Report every line of the entries that contains the word "data".

* [Records for processing]:
#####
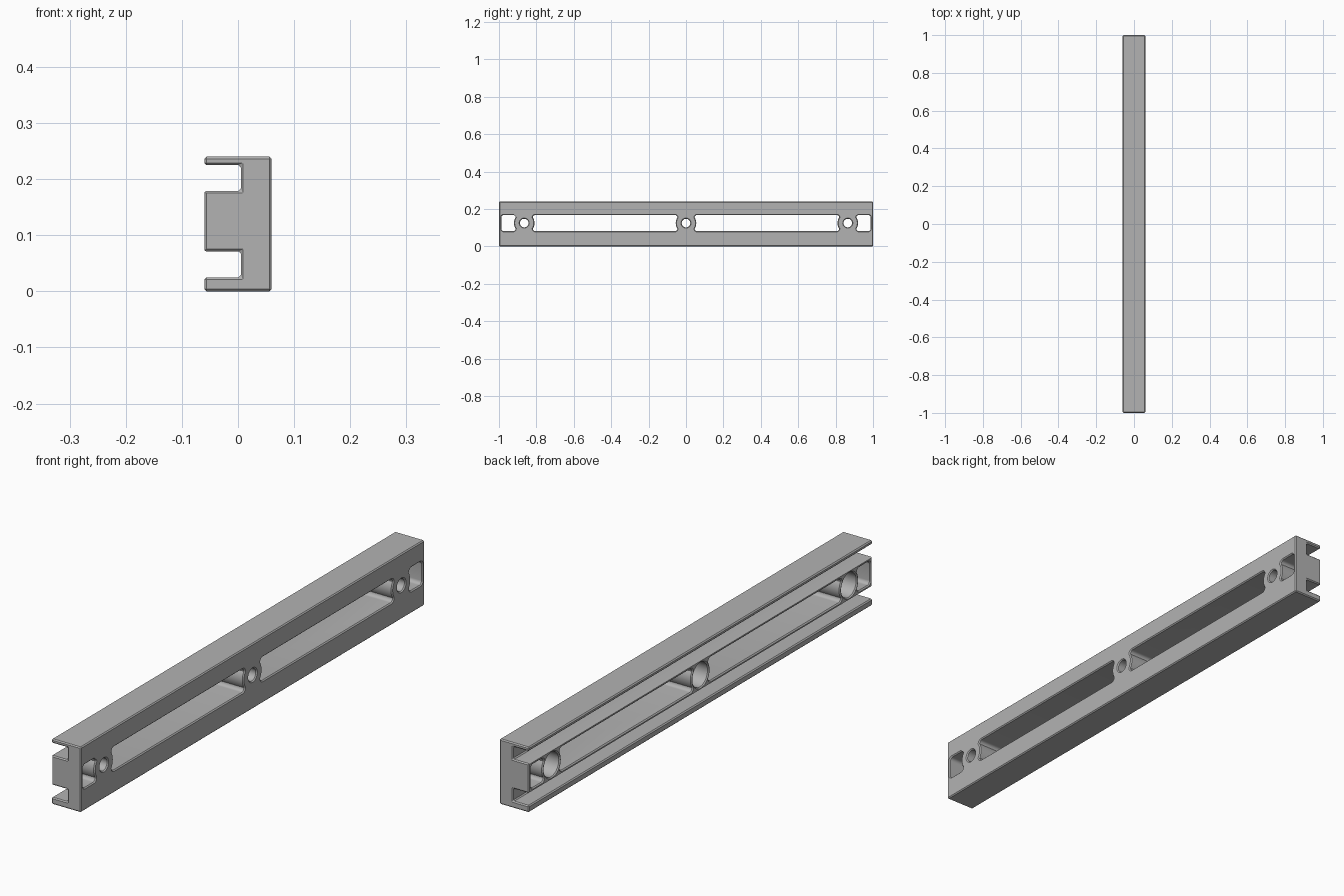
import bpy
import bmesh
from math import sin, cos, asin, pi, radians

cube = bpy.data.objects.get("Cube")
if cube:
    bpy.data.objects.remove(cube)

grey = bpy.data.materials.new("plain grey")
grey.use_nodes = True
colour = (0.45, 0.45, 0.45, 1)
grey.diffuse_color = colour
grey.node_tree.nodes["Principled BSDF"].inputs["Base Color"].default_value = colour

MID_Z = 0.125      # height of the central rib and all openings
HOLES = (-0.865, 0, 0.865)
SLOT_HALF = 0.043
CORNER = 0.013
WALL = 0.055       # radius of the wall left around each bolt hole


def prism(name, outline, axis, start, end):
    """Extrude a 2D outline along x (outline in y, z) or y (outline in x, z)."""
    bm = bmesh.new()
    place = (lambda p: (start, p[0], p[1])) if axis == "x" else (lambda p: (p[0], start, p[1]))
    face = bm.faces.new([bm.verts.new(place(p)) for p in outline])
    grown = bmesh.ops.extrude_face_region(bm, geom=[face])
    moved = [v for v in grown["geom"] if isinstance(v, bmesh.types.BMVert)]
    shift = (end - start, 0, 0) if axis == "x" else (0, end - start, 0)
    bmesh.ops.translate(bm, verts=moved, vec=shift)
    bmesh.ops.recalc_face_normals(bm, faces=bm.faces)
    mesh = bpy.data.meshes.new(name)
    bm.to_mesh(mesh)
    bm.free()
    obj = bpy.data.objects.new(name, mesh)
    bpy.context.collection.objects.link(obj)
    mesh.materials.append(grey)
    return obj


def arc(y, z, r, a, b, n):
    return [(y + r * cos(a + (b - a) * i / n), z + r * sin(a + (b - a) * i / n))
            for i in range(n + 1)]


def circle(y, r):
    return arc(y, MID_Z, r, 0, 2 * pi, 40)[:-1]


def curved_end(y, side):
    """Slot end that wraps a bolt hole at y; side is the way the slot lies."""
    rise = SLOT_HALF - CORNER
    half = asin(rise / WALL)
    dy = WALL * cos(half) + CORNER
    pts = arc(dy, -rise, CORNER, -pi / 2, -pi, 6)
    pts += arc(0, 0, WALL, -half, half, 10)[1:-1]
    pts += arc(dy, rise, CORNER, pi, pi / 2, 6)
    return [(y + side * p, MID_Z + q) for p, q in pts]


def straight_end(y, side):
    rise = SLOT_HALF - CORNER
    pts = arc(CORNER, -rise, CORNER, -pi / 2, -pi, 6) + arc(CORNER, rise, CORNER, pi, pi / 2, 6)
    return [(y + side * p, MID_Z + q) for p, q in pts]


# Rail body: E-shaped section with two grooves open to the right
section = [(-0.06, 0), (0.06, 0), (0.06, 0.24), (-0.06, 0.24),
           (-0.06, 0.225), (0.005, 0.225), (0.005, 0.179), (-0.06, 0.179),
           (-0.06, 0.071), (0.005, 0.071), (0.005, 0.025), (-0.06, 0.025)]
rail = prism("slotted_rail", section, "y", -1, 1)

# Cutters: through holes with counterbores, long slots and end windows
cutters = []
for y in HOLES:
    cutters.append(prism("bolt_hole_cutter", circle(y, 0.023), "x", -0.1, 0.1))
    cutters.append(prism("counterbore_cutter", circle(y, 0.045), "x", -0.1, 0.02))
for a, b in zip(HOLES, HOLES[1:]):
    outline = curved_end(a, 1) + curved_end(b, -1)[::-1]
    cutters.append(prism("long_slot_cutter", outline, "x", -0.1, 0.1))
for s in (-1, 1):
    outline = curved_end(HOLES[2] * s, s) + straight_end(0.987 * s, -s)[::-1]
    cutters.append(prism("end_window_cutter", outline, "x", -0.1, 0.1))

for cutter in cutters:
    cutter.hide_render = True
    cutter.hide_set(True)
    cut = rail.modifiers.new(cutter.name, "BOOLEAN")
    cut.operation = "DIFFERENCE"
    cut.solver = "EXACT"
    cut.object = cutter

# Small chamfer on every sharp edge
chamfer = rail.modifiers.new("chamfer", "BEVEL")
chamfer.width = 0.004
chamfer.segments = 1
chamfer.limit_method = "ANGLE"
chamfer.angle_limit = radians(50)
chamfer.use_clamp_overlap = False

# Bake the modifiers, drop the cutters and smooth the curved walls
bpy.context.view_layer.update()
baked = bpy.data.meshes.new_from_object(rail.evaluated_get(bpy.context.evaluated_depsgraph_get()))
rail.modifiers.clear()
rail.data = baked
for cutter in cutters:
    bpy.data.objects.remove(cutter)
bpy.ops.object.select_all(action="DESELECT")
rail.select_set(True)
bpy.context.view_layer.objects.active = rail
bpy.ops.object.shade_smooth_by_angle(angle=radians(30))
#####
* [Response to the exercise]:
cube = bpy.data.objects.get("Cube")
    bpy.data.objects.remove(cube)
grey = bpy.data.materials.new("plain grey")
    mesh = bpy.data.meshes.new(name)
    obj = bpy.data.objects.new(name, mesh)
baked = bpy.data.meshes.new_from_object(rail.evaluated_get(bpy.context.evaluated_depsgraph_get()))
rail.data = baked
    bpy.data.objects.remove(cutter)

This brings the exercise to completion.